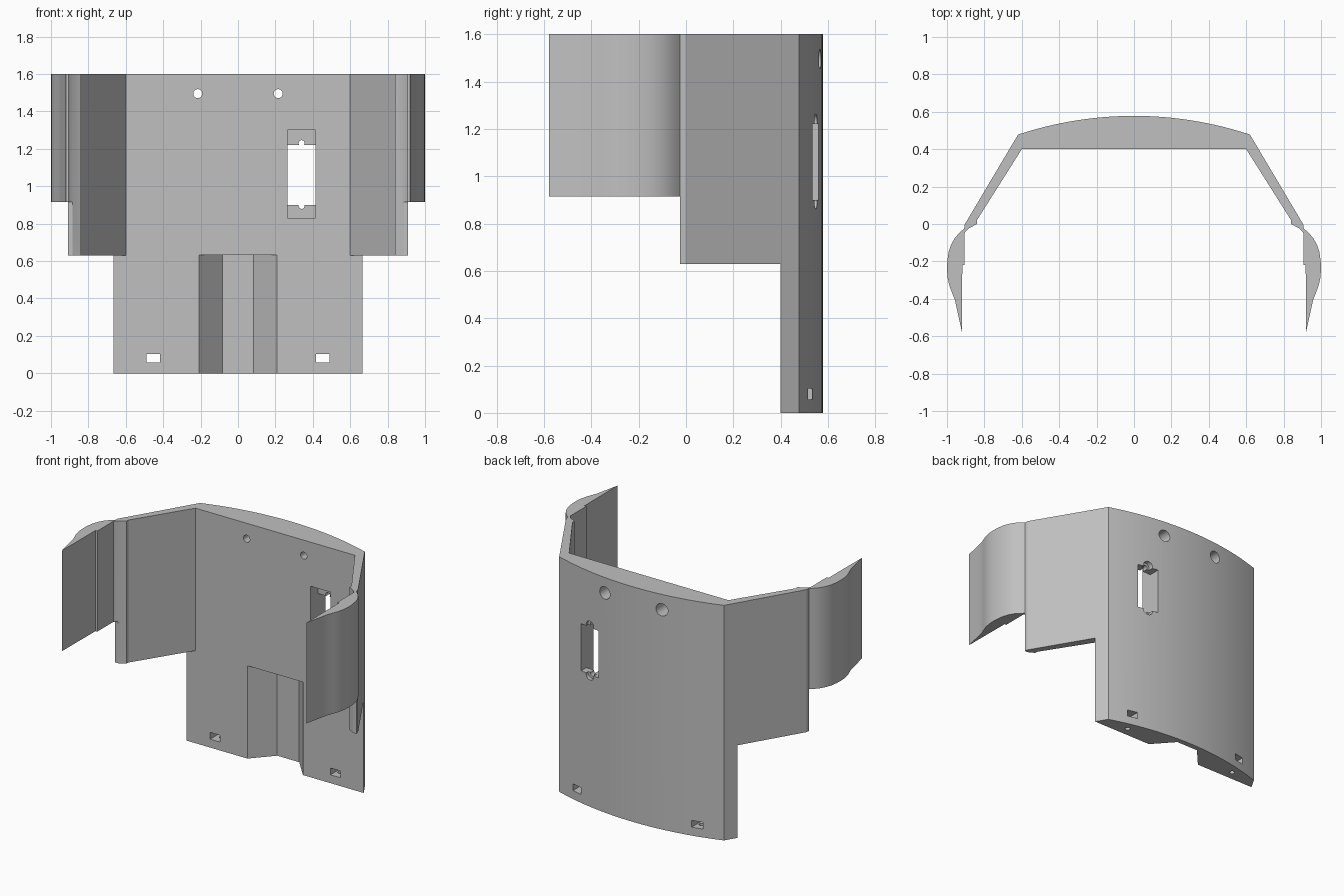
import bpy, bmesh, math
from mathutils import Matrix

old = bpy.data.objects.get("Cube")
if old:
    bpy.data.objects.remove(old, do_unlink=True)

grey = bpy.data.materials.new("plain grey")
grey.use_nodes = True
grey.diffuse_color = (0.53, 0.53, 0.53, 1)
grey.node_tree.nodes["Principled BSDF"].inputs["Base Color"].default_value = (0.53, 0.53, 0.53, 1)


def to_object(bm, name):
    bmesh.ops.recalc_face_normals(bm, faces=bm.faces)
    mesh = bpy.data.meshes.new(name)
    bm.to_mesh(mesh)
    bm.free()
    mesh.materials.append(grey)
    obj = bpy.data.objects.new(name, mesh)
    bpy.context.collection.objects.link(obj)
    return obj


def prism(name, points, z0, z1):
    """Extrude a plan outline upward."""
    bm = bmesh.new()
    face = bm.faces.new([bm.verts.new((x, y, z0)) for x, y in points])
    new = bmesh.ops.extrude_face_region(bm, geom=[face])["geom"]
    verts = [v for v in new if isinstance(v, bmesh.types.BMVert)]
    bmesh.ops.translate(bm, verts=verts, vec=(0, 0, z1 - z0))
    return to_object(bm, name)


def box(name, x0, x1, y0, y1, z0, z1):
    return prism(name, [(x0, y0), (x1, y0), (x1, y1), (x0, y1)], z0, z1)


def rod(name, radius, start, length, axis):
    """Cylinder from start along +y or +z."""
    bm = bmesh.new()
    bmesh.ops.create_cone(bm, cap_ends=True, segments=32, radius1=radius,
                          radius2=radius, depth=length)
    bmesh.ops.translate(bm, verts=bm.verts, vec=(0, 0, length / 2))
    if axis == "y":
        bmesh.ops.rotate(bm, verts=bm.verts, matrix=Matrix.Rotation(-math.pi / 2, 3, "X"))
    bmesh.ops.translate(bm, verts=bm.verts, vec=start)
    return to_object(bm, name)


def cut(body, cutter):
    mod = body.modifiers.new("cut", "BOOLEAN")
    mod.operation = "DIFFERENCE"
    mod.solver = "EXACT"
    mod.object = cutter
    bpy.context.view_layer.objects.active = body
    bpy.ops.object.modifier_apply(modifier=mod.name)
    bpy.data.objects.remove(cutter, do_unlink=True)


# Plan outline: bowed back, slanted wings, hooked ears
half_w, corner_y, back_y = 0.62, 0.478, 0.578
rise = back_y - corner_y
radius = (half_w ** 2 + rise ** 2) / (2 * rise)
sweep = math.asin(half_w / radius)
steps = 16
arc = [(radius * math.sin(sweep * i / steps),
        back_y - radius + radius * math.cos(sweep * i / steps)) for i in range(steps + 1)]
ear_outer = [(0.905, -0.002), (0.908, -0.025), (0.935, -0.048), (0.958, -0.075),
             (0.978, -0.11), (0.991, -0.15), (0.998, -0.195), (1.0, -0.24),
             (0.997, -0.285), (0.987, -0.33), (0.974, -0.365), (0.958, -0.405),
             (0.948, -0.45), (0.92, -0.578)]
ear_inner = [(0.918, -0.22), (0.905, -0.22), (0.905, -0.047), (0.885, -0.025),
             (0.84, 0.0), (0.84, 0.02)]
right = arc + ear_outer + ear_inner + [(0.6, 0.4)]
outline = right + [(-x, y) for x, y in reversed(right[1:])]
body = prism("curved_back_shell", outline, 0, 1.6)

# Stepped lower edges of wings and ears
cut(body, box("wing_step", -2, 2, -2, 0.4, -1, 0.63))
cut(body, box("ear_step", -2, 2, -2, -0.025, -1, 0.915))

# Tapered channel in the lower inner face
cut(body, prism("channel", [(-0.236, 0.37), (0.236, 0.37), (0.083, 0.54), (-0.083, 0.54)],
                -0.1, 0.632))

# Switch window with a recessed flange and screw holes
cut(body, box("window_recess", 0.265, 0.415, 0.3, 0.48, 0.83, 1.3))
cut(body, box("window_opening", 0.265, 0.415, 0.3, 0.7, 0.9, 1.22))
for z in (0.895, 1.23):
    cut(body, rod("flange_screw", 0.016, (0.34, 0.3, z), 0.4, "y"))
    cut(body, rod("flange_counterbore", 0.033, (0.34, 0.52, z), 0.2, "y"))

# Upper screw holes, lower slots and their vertical pin holes
for s in (-1, 1):
    cut(body, rod("upper_hole", 0.024, (s * 0.215, 0.3, 1.495), 0.4, "y"))
    cut(body, rod("upper_counterbore", 0.042, (s * 0.215, 0.46, 1.495), 0.3, "y"))
    cut(body, box("lower_slot", s * 0.453 - 0.037, s * 0.453 + 0.037, 0.3, 0.7, 0.057, 0.103))
    cut(body, rod("pin_hole", 0.017, (s * 0.445, 0.465, -0.1), 0.18, "z"))

# Smooth the curved surfaces and keep the corners crisp
bpy.ops.object.select_all(action="DESELECT")
body.select_set(True)
bpy.context.view_layer.objects.active = body
bpy.ops.object.shade_smooth_by_angle(angle=math.radians(22))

# TASK GOAL
Leave the pictures out and output all of the data verbatim.

# EXERCISE RESPONSE
import bpy, bmesh, math
from mathutils import Matrix

old = bpy.data.objects.get("Cube")
if old:
    bpy.data.objects.remove(old, do_unlink=True)

grey = bpy.data.materials.new("plain grey")
grey.use_nodes = True
grey.diffuse_color = (0.53, 0.53, 0.53, 1)
grey.node_tree.nodes["Principled BSDF"].inputs["Base Color"].default_value = (0.53, 0.53, 0.53, 1)


def to_object(bm, name):
    bmesh.ops.recalc_face_normals(bm, faces=bm.faces)
    mesh = bpy.data.meshes.new(name)
    bm.to_mesh(mesh)
    bm.free()
    mesh.materials.append(grey)
    obj = bpy.data.objects.new(name, mesh)
    bpy.context.collection.objects.link(obj)
    return obj


def prism(name, points, z0, z1):
    """Extrude a plan outline upward."""
    bm = bmesh.new()
    face = bm.faces.new([bm.verts.new((x, y, z0)) for x, y in points])
    new = bmesh.ops.extrude_face_region(bm, geom=[face])["geom"]
    verts = [v for v in new if isinstance(v, bmesh.types.BMVert)]
    bmesh.ops.translate(bm, verts=verts, vec=(0, 0, z1 - z0))
    return to_object(bm, name)


def box(name, x0, x1, y0, y1, z0, z1):
    return prism(name, [(x0, y0), (x1, y0), (x1, y1), (x0, y1)], z0, z1)


def rod(name, radius, start, length, axis):
    """Cylinder from start along +y or +z."""
    bm = bmesh.new()
    bmesh.ops.create_cone(bm, cap_ends=True, segments=32, radius1=radius,
                          radius2=radius, depth=length)
    bmesh.ops.translate(bm, verts=bm.verts, vec=(0, 0, length / 2))
    if axis == "y":
        bmesh.ops.rotate(bm, verts=bm.verts, matrix=Matrix.Rotation(-math.pi / 2, 3, "X"))
    bmesh.ops.translate(bm, verts=bm.verts, vec=start)
    return to_object(bm, name)


def cut(body, cutter):
    mod = body.modifiers.new("cut", "BOOLEAN")
    mod.operation = "DIFFERENCE"
    mod.solver = "EXACT"
    mod.object = cutter
    bpy.context.view_layer.objects.active = body
    bpy.ops.object.modifier_apply(modifier=mod.name)
    bpy.data.objects.remove(cutter, do_unlink=True)


# Plan outline: bowed back, slanted wings, hooked ears
half_w, corner_y, back_y = 0.62, 0.478, 0.578
rise = back_y - corner_y
radius = (half_w ** 2 + rise ** 2) / (2 * rise)
sweep = math.asin(half_w / radius)
steps = 16
arc = [(radius * math.sin(sweep * i / steps),
        back_y - radius + radius * math.cos(sweep * i / steps)) for i in range(steps + 1)]
ear_outer = [(0.905, -0.002), (0.908, -0.025), (0.935, -0.048), (0.958, -0.075),
             (0.978, -0.11), (0.991, -0.15), (0.998, -0.195), (1.0, -0.24),
             (0.997, -0.285), (0.987, -0.33), (0.974, -0.365), (0.958, -0.405),
             (0.948, -0.45), (0.92, -0.578)]
ear_inner = [(0.918, -0.22), (0.905, -0.22), (0.905, -0.047), (0.885, -0.025),
             (0.84, 0.0), (0.84, 0.02)]
right = arc + ear_outer + ear_inner + [(0.6, 0.4)]
outline = right + [(-x, y) for x, y in reversed(right[1:])]
body = prism("curved_back_shell", outline, 0, 1.6)

# Stepped lower edges of wings and ears
cut(body, box("wing_step", -2, 2, -2, 0.4, -1, 0.63))
cut(body, box("ear_step", -2, 2, -2, -0.025, -1, 0.915))

# Tapered channel in the lower inner face
cut(body, prism("channel", [(-0.236, 0.37), (0.236, 0.37), (0.083, 0.54), (-0.083, 0.54)],
                -0.1, 0.632))

# Switch window with a recessed flange and screw holes
cut(body, box("window_recess", 0.265, 0.415, 0.3, 0.48, 0.83, 1.3))
cut(body, box("window_opening", 0.265, 0.415, 0.3, 0.7, 0.9, 1.22))
for z in (0.895, 1.23):
    cut(body, rod("flange_screw", 0.016, (0.34, 0.3, z), 0.4, "y"))
    cut(body, rod("flange_counterbore", 0.033, (0.34, 0.52, z), 0.2, "y"))

# Upper screw holes, lower slots and their vertical pin holes
for s in (-1, 1):
    cut(body, rod("upper_hole", 0.024, (s * 0.215, 0.3, 1.495), 0.4, "y"))
    cut(body, rod("upper_counterbore", 0.042, (s * 0.215, 0.46, 1.495), 0.3, "y"))
    cut(body, box("lower_slot", s * 0.453 - 0.037, s * 0.453 + 0.037, 0.3, 0.7, 0.057, 0.103))
    cut(body, rod("pin_hole", 0.017, (s * 0.445, 0.465, -0.1), 0.18, "z"))

# Smooth the curved surfaces and keep the corners crisp
bpy.ops.object.select_all(action="DESELECT")
body.select_set(True)
bpy.context.view_layer.objects.active = body
bpy.ops.object.shade_smooth_by_angle(angle=math.radians(22))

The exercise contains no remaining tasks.